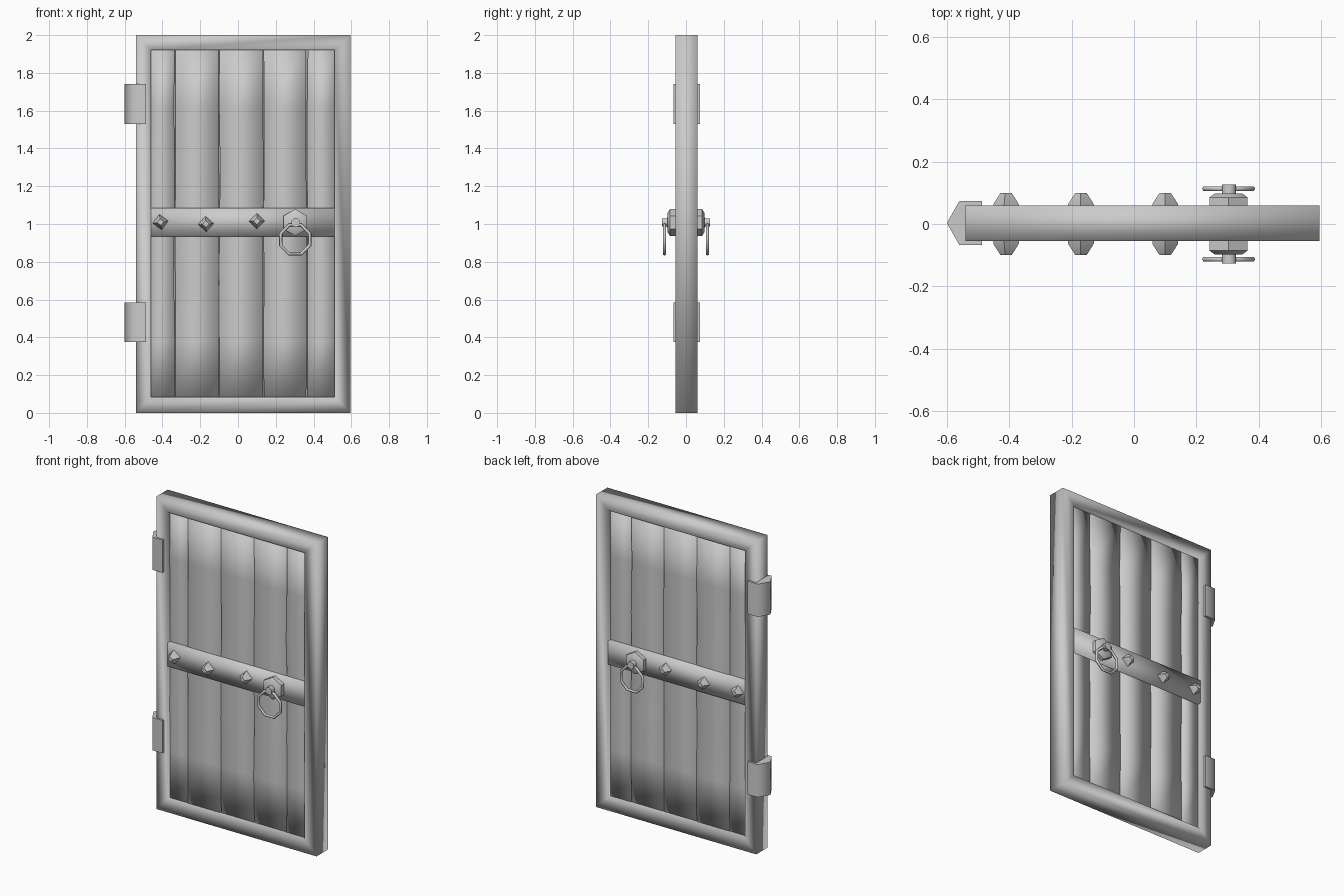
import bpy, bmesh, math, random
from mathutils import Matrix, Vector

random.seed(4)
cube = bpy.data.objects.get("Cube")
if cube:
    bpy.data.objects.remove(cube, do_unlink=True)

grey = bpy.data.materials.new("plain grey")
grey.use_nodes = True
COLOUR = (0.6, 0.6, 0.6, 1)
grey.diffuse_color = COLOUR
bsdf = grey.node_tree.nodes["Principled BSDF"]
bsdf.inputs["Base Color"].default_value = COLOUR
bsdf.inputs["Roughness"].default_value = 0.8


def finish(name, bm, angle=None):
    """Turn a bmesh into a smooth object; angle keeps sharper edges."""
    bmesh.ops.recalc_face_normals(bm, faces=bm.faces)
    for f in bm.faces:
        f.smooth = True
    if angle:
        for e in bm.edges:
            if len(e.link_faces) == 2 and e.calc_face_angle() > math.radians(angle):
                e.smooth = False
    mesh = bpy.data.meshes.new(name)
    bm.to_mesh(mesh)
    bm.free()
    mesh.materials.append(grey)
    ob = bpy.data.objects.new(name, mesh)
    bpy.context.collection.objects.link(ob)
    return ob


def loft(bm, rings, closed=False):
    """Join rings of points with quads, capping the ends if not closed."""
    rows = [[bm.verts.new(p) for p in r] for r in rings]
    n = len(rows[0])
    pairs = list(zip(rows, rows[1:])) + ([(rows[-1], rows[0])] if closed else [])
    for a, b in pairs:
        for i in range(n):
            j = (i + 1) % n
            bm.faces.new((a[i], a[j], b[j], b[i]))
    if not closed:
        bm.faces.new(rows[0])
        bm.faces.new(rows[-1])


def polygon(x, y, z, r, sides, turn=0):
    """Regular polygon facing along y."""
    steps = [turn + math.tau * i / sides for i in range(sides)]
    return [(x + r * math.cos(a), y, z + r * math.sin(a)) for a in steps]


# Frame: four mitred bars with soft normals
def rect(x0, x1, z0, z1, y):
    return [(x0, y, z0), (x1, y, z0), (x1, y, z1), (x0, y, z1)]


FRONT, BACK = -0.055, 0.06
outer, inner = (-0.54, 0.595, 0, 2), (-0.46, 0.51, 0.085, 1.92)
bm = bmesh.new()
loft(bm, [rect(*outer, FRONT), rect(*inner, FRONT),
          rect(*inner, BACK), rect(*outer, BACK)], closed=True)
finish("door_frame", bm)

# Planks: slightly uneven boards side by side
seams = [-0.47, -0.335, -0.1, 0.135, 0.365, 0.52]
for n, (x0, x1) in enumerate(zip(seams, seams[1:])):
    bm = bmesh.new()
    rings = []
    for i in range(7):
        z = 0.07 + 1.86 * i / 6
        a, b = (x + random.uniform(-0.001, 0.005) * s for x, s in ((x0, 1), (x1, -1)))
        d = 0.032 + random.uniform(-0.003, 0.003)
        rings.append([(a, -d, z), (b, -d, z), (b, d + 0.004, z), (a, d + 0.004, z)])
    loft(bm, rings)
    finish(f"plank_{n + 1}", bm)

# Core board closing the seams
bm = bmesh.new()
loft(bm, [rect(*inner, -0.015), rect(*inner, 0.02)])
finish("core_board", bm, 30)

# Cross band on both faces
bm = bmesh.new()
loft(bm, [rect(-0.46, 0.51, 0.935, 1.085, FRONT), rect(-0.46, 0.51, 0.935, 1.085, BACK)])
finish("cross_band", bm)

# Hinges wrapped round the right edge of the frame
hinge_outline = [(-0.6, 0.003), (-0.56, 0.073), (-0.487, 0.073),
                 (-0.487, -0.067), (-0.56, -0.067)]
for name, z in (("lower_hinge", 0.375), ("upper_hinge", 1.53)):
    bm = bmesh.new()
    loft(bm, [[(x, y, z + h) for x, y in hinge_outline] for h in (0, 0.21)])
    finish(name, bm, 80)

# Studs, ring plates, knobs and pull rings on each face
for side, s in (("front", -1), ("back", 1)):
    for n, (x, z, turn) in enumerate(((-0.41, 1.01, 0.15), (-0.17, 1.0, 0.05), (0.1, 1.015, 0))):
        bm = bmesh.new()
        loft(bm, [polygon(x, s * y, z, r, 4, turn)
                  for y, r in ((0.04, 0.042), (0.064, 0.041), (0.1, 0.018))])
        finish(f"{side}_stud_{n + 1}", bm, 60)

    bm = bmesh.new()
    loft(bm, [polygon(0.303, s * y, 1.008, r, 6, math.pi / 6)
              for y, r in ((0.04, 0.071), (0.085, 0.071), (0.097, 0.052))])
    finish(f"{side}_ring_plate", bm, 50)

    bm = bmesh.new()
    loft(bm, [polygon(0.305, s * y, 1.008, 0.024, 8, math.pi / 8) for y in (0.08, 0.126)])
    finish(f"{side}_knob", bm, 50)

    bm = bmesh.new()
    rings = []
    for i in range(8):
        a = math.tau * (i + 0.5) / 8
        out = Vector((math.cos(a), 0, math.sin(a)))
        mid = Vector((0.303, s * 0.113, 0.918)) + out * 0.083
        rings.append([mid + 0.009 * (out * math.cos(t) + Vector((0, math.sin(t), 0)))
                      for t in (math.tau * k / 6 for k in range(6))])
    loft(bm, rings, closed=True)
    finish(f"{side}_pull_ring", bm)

---

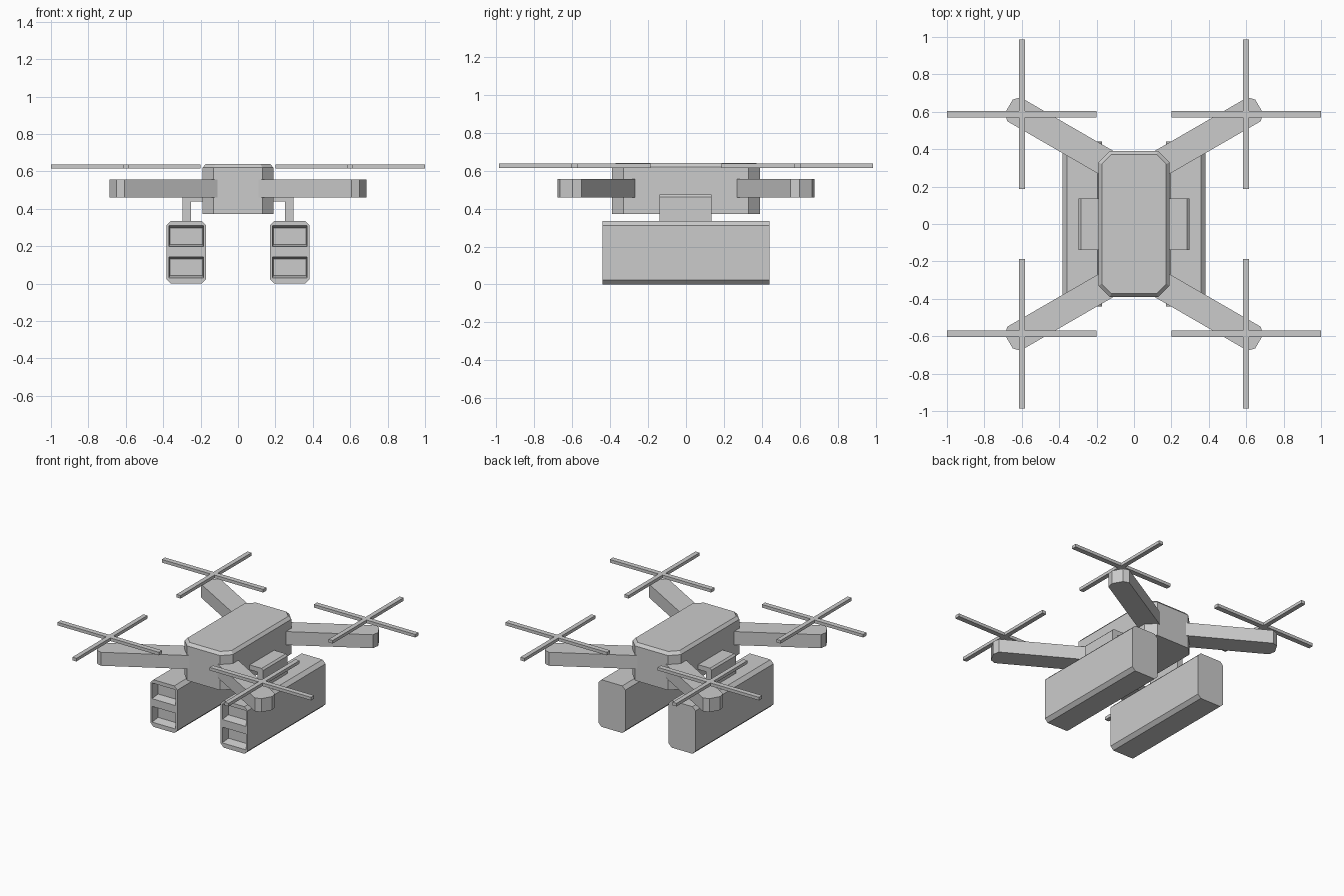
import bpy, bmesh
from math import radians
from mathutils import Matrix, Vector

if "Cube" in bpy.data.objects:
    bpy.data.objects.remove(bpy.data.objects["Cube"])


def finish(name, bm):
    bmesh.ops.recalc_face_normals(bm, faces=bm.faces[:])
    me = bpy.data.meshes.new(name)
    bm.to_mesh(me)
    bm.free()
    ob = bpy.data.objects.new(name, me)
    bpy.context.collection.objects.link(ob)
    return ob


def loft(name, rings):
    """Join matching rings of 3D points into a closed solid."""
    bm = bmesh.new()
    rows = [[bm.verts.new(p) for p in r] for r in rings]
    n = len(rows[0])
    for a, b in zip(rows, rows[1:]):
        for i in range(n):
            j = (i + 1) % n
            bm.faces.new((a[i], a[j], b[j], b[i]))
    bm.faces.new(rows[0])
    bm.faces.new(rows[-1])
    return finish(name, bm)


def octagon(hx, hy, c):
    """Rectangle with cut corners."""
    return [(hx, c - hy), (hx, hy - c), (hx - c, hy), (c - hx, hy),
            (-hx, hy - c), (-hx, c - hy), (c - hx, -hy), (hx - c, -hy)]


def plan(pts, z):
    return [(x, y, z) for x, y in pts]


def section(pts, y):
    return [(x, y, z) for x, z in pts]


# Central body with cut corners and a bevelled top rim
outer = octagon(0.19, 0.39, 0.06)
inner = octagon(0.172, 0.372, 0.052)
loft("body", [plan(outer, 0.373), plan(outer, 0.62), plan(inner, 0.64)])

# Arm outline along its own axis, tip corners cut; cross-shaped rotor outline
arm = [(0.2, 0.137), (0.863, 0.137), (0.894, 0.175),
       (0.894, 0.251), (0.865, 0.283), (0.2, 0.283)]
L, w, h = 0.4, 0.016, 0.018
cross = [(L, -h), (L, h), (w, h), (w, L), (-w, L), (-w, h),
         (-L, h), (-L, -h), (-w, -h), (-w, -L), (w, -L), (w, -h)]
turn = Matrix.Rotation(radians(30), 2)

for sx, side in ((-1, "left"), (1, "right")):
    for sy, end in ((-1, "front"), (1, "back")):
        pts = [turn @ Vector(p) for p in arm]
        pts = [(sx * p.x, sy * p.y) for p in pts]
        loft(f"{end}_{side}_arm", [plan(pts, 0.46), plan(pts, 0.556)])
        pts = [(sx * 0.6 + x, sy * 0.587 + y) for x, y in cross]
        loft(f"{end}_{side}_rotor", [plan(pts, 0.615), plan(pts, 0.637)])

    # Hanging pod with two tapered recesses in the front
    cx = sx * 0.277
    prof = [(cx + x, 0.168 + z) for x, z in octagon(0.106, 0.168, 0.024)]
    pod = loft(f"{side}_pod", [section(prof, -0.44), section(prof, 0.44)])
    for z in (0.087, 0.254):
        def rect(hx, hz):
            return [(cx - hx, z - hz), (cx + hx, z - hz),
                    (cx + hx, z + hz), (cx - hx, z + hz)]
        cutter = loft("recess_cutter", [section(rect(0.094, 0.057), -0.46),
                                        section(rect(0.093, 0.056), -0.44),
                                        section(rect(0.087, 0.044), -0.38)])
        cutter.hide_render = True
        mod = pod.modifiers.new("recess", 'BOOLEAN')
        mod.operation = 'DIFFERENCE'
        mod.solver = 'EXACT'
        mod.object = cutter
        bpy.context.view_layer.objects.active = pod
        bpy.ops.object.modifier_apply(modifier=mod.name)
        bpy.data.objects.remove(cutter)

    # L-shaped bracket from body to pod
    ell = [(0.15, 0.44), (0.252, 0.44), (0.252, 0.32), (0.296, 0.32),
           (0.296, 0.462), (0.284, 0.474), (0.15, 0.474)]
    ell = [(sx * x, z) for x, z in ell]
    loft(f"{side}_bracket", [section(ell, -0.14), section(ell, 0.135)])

§ What the exercise asks:
For the data above, give the number of lines in which the word "return" appears, and nothing more.

§ Response box:
9